What is expected | Every record must come back unchanged, apart from the pictures, which are dropped.

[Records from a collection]
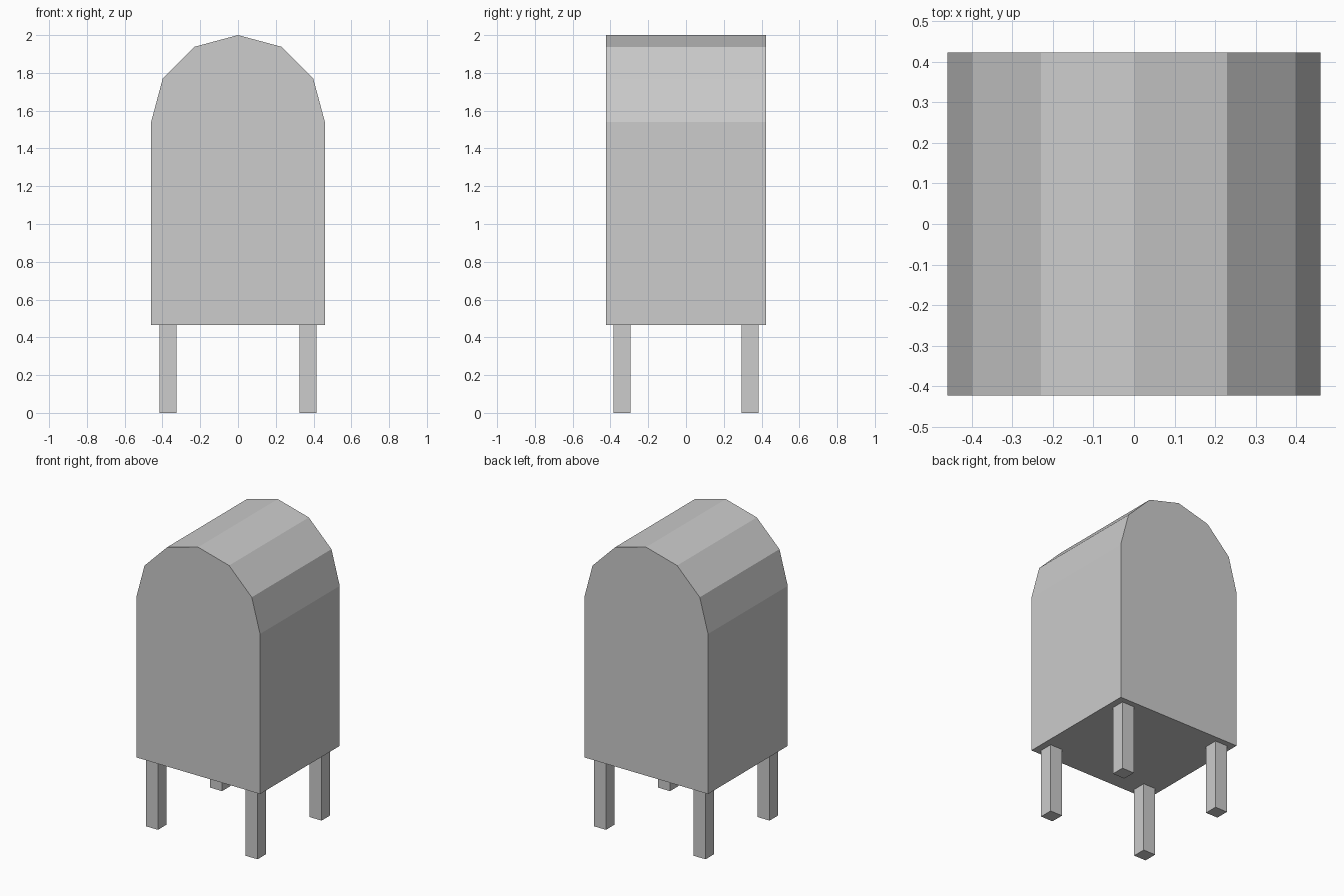
import bpy
import bmesh
from math import cos, sin, pi

cube = bpy.data.objects.get("Cube")
if cube:
    bpy.data.objects.remove(cube, do_unlink=True)

GREY = (0.604, 0.604, 0.604, 1)
grey = bpy.data.materials.new("plain grey")
grey.use_nodes = True
grey.diffuse_color = GREY
grey.node_tree.nodes["Principled BSDF"].inputs["Base Color"].default_value = GREY


def add_object(name, bm):
    bmesh.ops.recalc_face_normals(bm, faces=bm.faces)
    mesh = bpy.data.meshes.new(name)
    bm.to_mesh(mesh)
    bm.free()
    mesh.materials.append(grey)
    obj = bpy.data.objects.new(name, mesh)
    bpy.context.collection.objects.link(obj)
    return obj


# Box body with a six-sided arched roof, extruded front to back
RADIUS, SPRING, BASE, HALF_DEPTH = 0.46, 1.54, 0.465, 0.423
profile = [(-RADIUS, BASE), (RADIUS, BASE)]
profile += [(RADIUS * cos(i * pi / 6), SPRING + RADIUS * sin(i * pi / 6)) for i in range(7)]
bm = bmesh.new()
front = bm.faces.new([bm.verts.new((x, -HALF_DEPTH, z)) for x, z in profile])
extruded = bmesh.ops.extrude_face_region(bm, geom=[front], use_keep_orig=True)
moved = [v for v in extruded["geom"] if isinstance(v, bmesh.types.BMVert)]
bmesh.ops.translate(bm, verts=moved, vec=(0, 2 * HALF_DEPTH, 0))
add_object("body", bm)

# Four square legs
LEG = 0.09
for depth, y in (("front", -0.34), ("back", 0.34)):
    for side, x in (("right", -0.37), ("left", 0.37)):
        bm = bmesh.new()
        bmesh.ops.create_cube(bm, size=1)
        bmesh.ops.scale(bm, verts=bm.verts, vec=(LEG, LEG, BASE))
        bmesh.ops.translate(bm, verts=bm.verts, vec=(x, y, BASE / 2))
        add_object(f"{depth}_{side}_leg", bm)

Exercise response |
import bpy
import bmesh
from math import cos, sin, pi

cube = bpy.data.objects.get("Cube")
if cube:
    bpy.data.objects.remove(cube, do_unlink=True)

GREY = (0.604, 0.604, 0.604, 1)
grey = bpy.data.materials.new("plain grey")
grey.use_nodes = True
grey.diffuse_color = GREY
grey.node_tree.nodes["Principled BSDF"].inputs["Base Color"].default_value = GREY


def add_object(name, bm):
    bmesh.ops.recalc_face_normals(bm, faces=bm.faces)
    mesh = bpy.data.meshes.new(name)
    bm.to_mesh(mesh)
    bm.free()
    mesh.materials.append(grey)
    obj = bpy.data.objects.new(name, mesh)
    bpy.context.collection.objects.link(obj)
    return obj


# Box body with a six-sided arched roof, extruded front to back
RADIUS, SPRING, BASE, HALF_DEPTH = 0.46, 1.54, 0.465, 0.423
profile = [(-RADIUS, BASE), (RADIUS, BASE)]
profile += [(RADIUS * cos(i * pi / 6), SPRING + RADIUS * sin(i * pi / 6)) for i in range(7)]
bm = bmesh.new()
front = bm.faces.new([bm.verts.new((x, -HALF_DEPTH, z)) for x, z in profile])
extruded = bmesh.ops.extrude_face_region(bm, geom=[front], use_keep_orig=True)
moved = [v for v in extruded["geom"] if isinstance(v, bmesh.types.BMVert)]
bmesh.ops.translate(bm, verts=moved, vec=(0, 2 * HALF_DEPTH, 0))
add_object("body", bm)

# Four square legs
LEG = 0.09
for depth, y in (("front", -0.34), ("back", 0.34)):
    for side, x in (("right", -0.37), ("left", 0.37)):
        bm = bmesh.new()
        bmesh.ops.create_cube(bm, size=1)
        bmesh.ops.scale(bm, verts=bm.verts, vec=(LEG, LEG, BASE))
        bmesh.ops.translate(bm, verts=bm.verts, vec=(x, y, BASE / 2))
        add_object(f"{depth}_{side}_leg", bm)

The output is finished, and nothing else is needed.